Visual Discourse as Interface: Artopology


    Just like – paraphrasing Harald Szeemann’s famous remark – “attitudes can become form” (“When Attitudes Become Form”), contexts can also be part of the same visual paradigm.
     
    In “Artopologia” (Artopology), we have aimed at a sort of transfer in the very first place: from the artistic context to that of research, by turning the exhibition venue into a real anthropology lab, “Laboratorium”: the team of antropologists at the “Francisc J. Rainer” Center for Anthropological Research of the Romanian Academy was lead by Dr. Cornelia Guja, Călin Dolcoș and Lăcrămioara Mureșan and had
    “Bioenergetic halo of bodies” as a theme for research and presentation.
     
    The visual discourse was present as an interface.
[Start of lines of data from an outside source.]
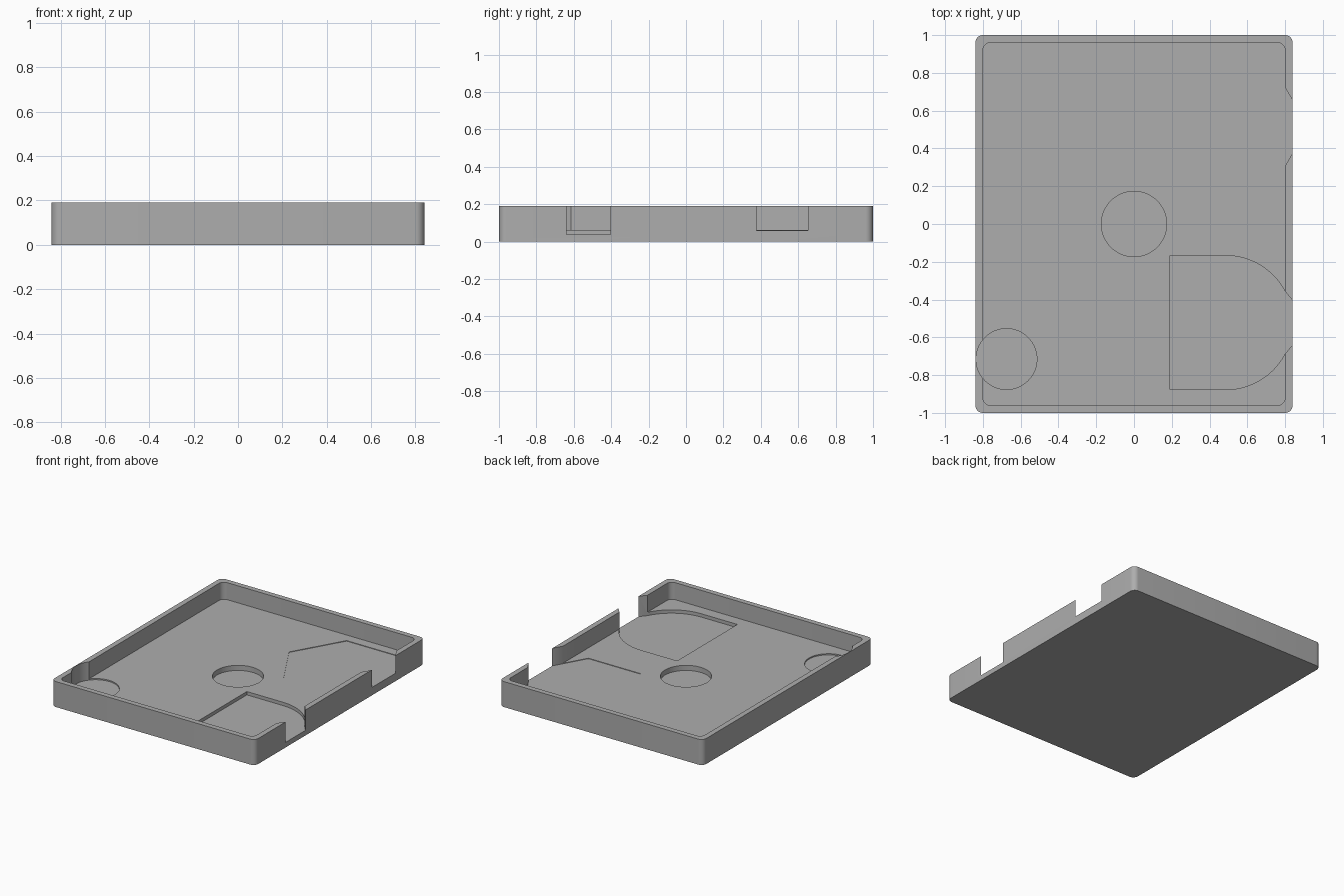
import bpy, bmesh
from math import sin, cos, pi, radians

cube = bpy.data.objects.get("Cube")
if cube:
    bpy.data.objects.remove(cube)

HEIGHT, FLOOR = 0.19, 0.063
ABOVE = 0.3  # top of every cutter

grey = bpy.data.materials.new("plain_grey")
grey.use_nodes = True
colour = (0.42, 0.42, 0.42, 1)
grey.diffuse_color = colour
grey.node_tree.nodes["Principled BSDF"].inputs["Base Color"].default_value = colour


def arc(cx, cy, r, start, end, steps):
    """Points on a circular arc, angles in degrees."""
    angles = [radians(start + (end - start) * i / steps) for i in range(steps + 1)]
    return [(cx + r * cos(a), cy + r * sin(a)) for a in angles]


def circle(cx, cy, r, sides):
    return arc(cx, cy, r, 0, 360, sides)[:-1]


def rounded_rect(hx, hy, r):
    points = []
    for i, (sx, sy) in enumerate([(1, 1), (-1, 1), (-1, -1), (1, -1)]):
        points += arc(sx * (hx - r), sy * (hy - r), r, 90 * i, 90 * i + 90, 8)
    return points


def prism(name, outline, z0, z1):
    """Extrude a flat outline from z0 up to z1."""
    bm = bmesh.new()
    face = bm.faces.new([bm.verts.new((x, y, z0)) for x, y in outline])
    result = bmesh.ops.extrude_face_region(bm, geom=[face])
    top = [v for v in result["geom"] if isinstance(v, bmesh.types.BMVert)]
    bmesh.ops.translate(bm, verts=top, vec=(0, 0, z1 - z0))
    bmesh.ops.recalc_face_normals(bm, faces=bm.faces)
    mesh = bpy.data.meshes.new(name)
    bm.to_mesh(mesh)
    bm.free()
    mesh.materials.append(grey)
    obj = bpy.data.objects.new(name, mesh)
    bpy.context.collection.objects.link(obj)
    return obj


# Solid block with rounded corners
tray = prism("tray", rounded_rect(0.84, 1.0, 0.04), 0, HEIGHT)

# D-shaped pocket whose nose narrows through the side wall
d_y, d_r = -0.522, 0.355
d_outline = [(0.19, d_y - d_r)]
d_outline += arc(0.485, d_y, d_r, -90, -28, 24)
d_outline += [(0.88, d_y - 0.07), (0.88, d_y + 0.07)]
d_outline += arc(0.485, d_y, d_r, 28, 90, 24)
d_outline += [(0.19, d_y + d_r)]

# Pockets: name, outline, bottom height
pockets = [
    ("main_cavity", rounded_rect(0.80, 0.96, 0.04), FLOOR),
    ("hexagon_pocket", circle(0.49, 0.515, 0.43, 6), 0.059),
    ("d_pocket", d_outline, 0.038),
    ("centre_pocket", circle(0, 0, 0.173, 64), 0.025),
    ("corner_pocket", circle(-0.675, -0.715, 0.161, 64), 0.054),
]

# Cut each pocket out of the block
bpy.context.view_layer.objects.active = tray
for name, outline, bottom in pockets:
    cutter = prism(name, outline, bottom, ABOVE)
    cutter.hide_render = True
    mod = tray.modifiers.new(name, "BOOLEAN")
    mod.operation = "DIFFERENCE"
    mod.solver = "EXACT"
    mod.object = cutter
    bpy.ops.object.modifier_apply(modifier=mod.name)
    bpy.data.objects.remove(cutter)

# Smooth the curved walls, keep the edges sharp
bpy.ops.object.select_all(action="DESELECT")
tray.select_set(True)
bpy.ops.object.shade_smooth_by_angle(angle=radians(30))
The conversion of information of a different nature into visual information as well as the visualizing of the halo of bodies by the researchers at the Anthropological Institute involved highlighting this individual pattern.
     
    The subtle corporeality of thin matter or “being of light” appeals to the entire iconographic tradition, to Bizantine and Medieval art, to Pre-Renaissance, to Far East representations.
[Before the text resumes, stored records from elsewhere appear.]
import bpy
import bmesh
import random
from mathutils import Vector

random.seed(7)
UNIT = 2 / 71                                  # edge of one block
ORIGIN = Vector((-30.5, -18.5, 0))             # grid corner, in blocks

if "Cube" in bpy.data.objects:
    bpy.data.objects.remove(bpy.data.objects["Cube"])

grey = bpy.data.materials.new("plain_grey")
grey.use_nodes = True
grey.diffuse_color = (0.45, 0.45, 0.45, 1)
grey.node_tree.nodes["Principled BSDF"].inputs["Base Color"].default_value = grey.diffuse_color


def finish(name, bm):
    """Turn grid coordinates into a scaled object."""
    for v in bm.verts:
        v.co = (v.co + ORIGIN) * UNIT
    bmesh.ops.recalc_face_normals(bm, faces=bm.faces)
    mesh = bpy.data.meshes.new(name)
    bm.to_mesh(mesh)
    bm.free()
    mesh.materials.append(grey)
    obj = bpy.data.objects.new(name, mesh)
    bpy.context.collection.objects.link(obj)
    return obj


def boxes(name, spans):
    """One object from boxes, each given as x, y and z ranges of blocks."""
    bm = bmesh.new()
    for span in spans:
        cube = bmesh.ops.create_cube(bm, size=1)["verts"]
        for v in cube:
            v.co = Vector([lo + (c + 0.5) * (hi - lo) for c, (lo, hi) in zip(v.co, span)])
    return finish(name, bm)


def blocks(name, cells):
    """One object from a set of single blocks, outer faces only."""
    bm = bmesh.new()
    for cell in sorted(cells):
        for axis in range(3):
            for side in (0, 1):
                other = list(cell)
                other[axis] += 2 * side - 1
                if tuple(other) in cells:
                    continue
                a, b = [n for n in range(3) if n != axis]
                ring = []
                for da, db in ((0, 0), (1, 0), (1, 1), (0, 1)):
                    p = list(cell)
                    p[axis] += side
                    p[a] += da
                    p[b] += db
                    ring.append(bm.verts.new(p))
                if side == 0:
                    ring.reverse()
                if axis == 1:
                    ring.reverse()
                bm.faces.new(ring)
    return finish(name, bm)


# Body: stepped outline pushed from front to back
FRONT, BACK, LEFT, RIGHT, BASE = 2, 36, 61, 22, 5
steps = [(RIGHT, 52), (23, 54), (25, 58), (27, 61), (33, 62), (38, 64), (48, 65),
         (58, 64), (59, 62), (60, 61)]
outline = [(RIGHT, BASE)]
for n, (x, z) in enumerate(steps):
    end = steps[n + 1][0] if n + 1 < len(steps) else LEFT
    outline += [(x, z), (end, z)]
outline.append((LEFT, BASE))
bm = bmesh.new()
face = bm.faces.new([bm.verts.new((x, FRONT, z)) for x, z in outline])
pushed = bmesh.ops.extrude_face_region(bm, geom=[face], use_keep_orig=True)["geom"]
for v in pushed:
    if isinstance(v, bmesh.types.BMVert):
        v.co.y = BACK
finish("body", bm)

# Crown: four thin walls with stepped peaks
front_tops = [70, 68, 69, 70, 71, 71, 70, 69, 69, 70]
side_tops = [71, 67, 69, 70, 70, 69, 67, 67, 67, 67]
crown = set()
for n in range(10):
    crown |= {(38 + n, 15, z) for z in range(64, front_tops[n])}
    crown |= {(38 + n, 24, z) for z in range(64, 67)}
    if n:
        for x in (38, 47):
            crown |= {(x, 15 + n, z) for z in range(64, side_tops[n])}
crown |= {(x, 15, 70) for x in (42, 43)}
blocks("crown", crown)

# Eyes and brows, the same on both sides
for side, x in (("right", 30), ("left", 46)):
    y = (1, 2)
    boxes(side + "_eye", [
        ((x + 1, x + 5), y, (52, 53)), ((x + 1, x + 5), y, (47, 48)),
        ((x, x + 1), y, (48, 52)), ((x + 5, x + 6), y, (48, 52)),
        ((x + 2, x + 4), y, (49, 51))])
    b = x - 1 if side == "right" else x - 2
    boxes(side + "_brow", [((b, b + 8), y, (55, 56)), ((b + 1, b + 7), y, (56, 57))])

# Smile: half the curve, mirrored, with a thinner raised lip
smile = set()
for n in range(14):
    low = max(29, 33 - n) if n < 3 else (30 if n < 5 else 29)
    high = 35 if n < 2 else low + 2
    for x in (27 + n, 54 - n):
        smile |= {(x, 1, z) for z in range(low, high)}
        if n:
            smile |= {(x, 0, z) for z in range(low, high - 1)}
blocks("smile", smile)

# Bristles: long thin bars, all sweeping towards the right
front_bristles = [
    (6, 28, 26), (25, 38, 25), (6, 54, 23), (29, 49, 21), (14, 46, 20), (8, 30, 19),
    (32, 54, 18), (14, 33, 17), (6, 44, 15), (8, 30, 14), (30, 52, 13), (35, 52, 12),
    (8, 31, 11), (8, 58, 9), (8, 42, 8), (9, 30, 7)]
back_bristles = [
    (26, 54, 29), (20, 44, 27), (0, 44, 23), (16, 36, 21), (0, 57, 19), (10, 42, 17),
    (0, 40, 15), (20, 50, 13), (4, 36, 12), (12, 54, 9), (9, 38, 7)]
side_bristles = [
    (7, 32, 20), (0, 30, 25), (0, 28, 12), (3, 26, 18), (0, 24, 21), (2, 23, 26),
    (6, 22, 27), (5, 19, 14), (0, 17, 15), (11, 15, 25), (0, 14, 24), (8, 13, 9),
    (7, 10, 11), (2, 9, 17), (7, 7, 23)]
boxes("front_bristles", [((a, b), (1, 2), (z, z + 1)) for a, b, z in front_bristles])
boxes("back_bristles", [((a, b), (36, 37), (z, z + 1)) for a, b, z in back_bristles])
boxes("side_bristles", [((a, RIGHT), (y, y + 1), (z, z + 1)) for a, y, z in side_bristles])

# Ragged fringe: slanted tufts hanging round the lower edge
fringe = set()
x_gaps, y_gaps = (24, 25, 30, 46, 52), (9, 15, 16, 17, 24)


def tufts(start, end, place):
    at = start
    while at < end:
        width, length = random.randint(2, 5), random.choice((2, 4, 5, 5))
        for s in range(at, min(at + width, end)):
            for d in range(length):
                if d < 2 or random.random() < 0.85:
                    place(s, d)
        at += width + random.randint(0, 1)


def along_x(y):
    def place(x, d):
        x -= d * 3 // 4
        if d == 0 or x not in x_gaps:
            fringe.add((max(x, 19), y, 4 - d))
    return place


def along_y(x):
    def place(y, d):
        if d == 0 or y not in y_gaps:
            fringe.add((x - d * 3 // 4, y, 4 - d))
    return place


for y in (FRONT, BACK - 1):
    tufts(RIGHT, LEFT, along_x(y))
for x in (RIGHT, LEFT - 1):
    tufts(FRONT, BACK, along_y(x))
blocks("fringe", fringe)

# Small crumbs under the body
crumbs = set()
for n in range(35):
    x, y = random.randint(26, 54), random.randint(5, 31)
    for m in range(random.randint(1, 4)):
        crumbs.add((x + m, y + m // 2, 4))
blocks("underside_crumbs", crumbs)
    The halo, described by Bachelard as “the spirit becoming ever more conscious about its light”, makes a second vision possible and is manifested as an anthropological pattern.
     
    “The moment is not far when, by using brain bio-currents, we will be able to control computers by thought. All of this is possible since the electric phenomenon, to which we owe the human body halo, is a part of the essence of the matter, both the living and the dead one. The next step is but obvious: the connection between our body’s electric phenomena and the unsubstantial aspects of human lives: emotional experience, consciousness, cultural phenomena” (Cornelia Guja).
     
    Anthropological comments on the images of the human body halo, in the framework of the exhibition, can be read as meta-discourses, whereas intertextuality can be seen as a net where both visual and text-related contexts converge.
     
    The visual discourse of the halo, aura, nimbus, with multiple points of view to be considered (anthropological, artistic, informational, physical, communicational, topological, mystical), also stands for a commentary on a visual auto-representation.


    2META, Bucharest, 2001